*What is being asked*. The word "name" may appear in some lines of the data; copy every such line.

*Material provided*.
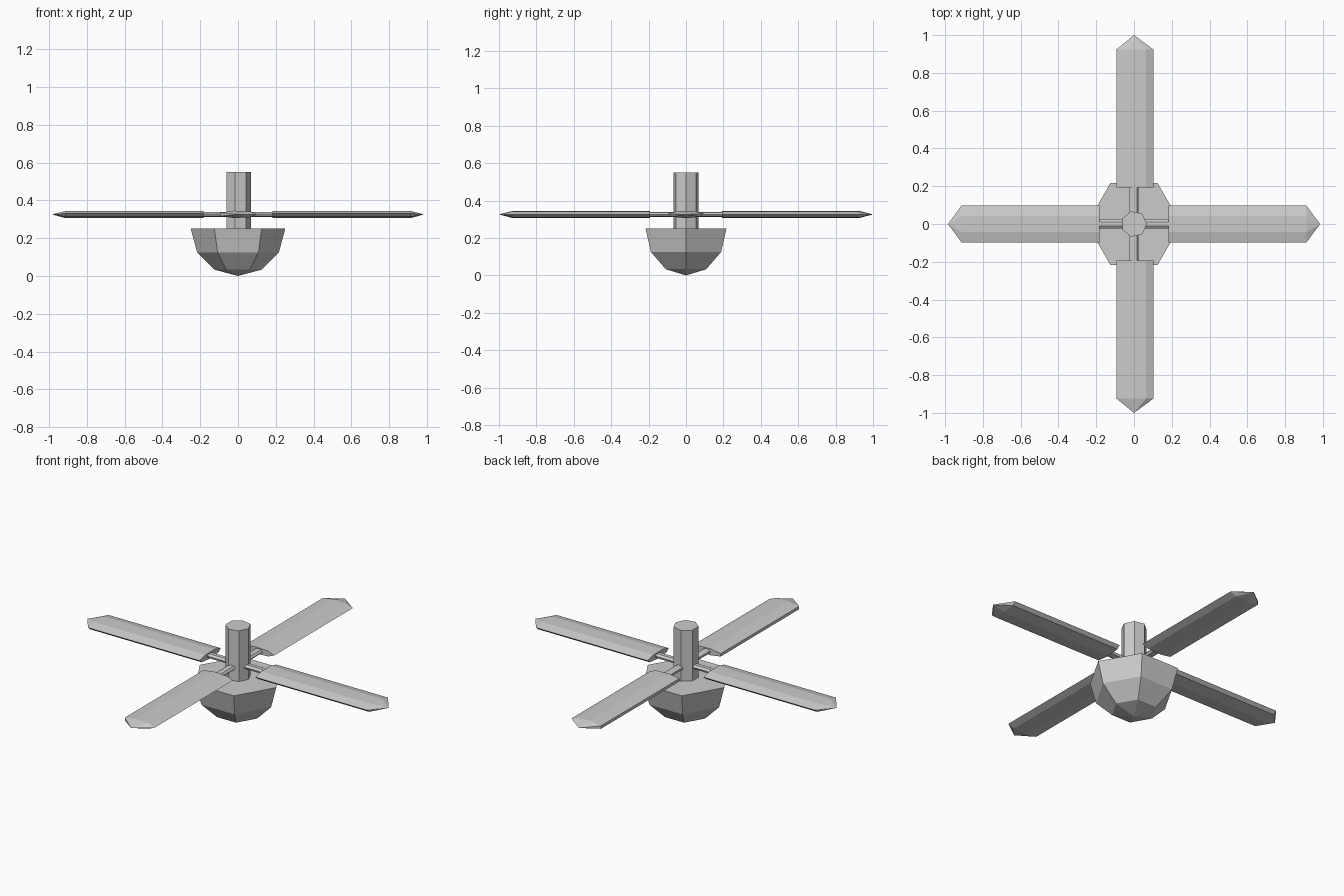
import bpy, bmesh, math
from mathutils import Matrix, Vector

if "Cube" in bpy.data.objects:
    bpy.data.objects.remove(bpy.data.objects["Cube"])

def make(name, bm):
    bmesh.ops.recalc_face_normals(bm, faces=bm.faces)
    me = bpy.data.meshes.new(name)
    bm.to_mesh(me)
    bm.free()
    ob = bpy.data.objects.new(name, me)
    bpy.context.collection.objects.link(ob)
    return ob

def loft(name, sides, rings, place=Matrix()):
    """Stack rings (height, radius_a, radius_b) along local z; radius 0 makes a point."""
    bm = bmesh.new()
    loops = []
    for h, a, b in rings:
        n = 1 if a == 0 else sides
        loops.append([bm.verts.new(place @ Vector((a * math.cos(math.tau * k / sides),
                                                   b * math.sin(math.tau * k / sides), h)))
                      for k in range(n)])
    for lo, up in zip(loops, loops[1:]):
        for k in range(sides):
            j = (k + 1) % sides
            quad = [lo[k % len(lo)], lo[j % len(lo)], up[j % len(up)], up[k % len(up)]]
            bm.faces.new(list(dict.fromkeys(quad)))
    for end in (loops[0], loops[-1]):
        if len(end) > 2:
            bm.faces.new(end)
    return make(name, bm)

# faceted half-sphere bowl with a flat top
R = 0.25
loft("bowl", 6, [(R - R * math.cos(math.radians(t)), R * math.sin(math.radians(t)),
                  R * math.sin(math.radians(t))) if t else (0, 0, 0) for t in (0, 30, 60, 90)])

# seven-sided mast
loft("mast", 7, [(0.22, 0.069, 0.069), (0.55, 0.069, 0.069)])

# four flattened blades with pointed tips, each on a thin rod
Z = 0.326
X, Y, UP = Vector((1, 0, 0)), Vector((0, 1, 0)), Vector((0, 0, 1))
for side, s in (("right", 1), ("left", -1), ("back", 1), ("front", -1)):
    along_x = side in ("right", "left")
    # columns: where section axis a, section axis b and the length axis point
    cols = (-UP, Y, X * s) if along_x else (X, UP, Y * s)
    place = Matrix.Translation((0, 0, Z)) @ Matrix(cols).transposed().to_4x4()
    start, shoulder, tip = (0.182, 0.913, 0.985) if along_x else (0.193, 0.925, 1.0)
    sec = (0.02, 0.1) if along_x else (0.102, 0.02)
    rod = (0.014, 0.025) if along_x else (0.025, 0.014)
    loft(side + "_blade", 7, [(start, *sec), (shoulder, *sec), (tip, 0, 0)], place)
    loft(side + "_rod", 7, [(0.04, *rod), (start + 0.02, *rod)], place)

*Solution to this exercise*.
def make(name, bm):
    me = bpy.data.meshes.new(name)
    ob = bpy.data.objects.new(name, me)
def loft(name, sides, rings, place=Matrix()):
    return make(name, bm)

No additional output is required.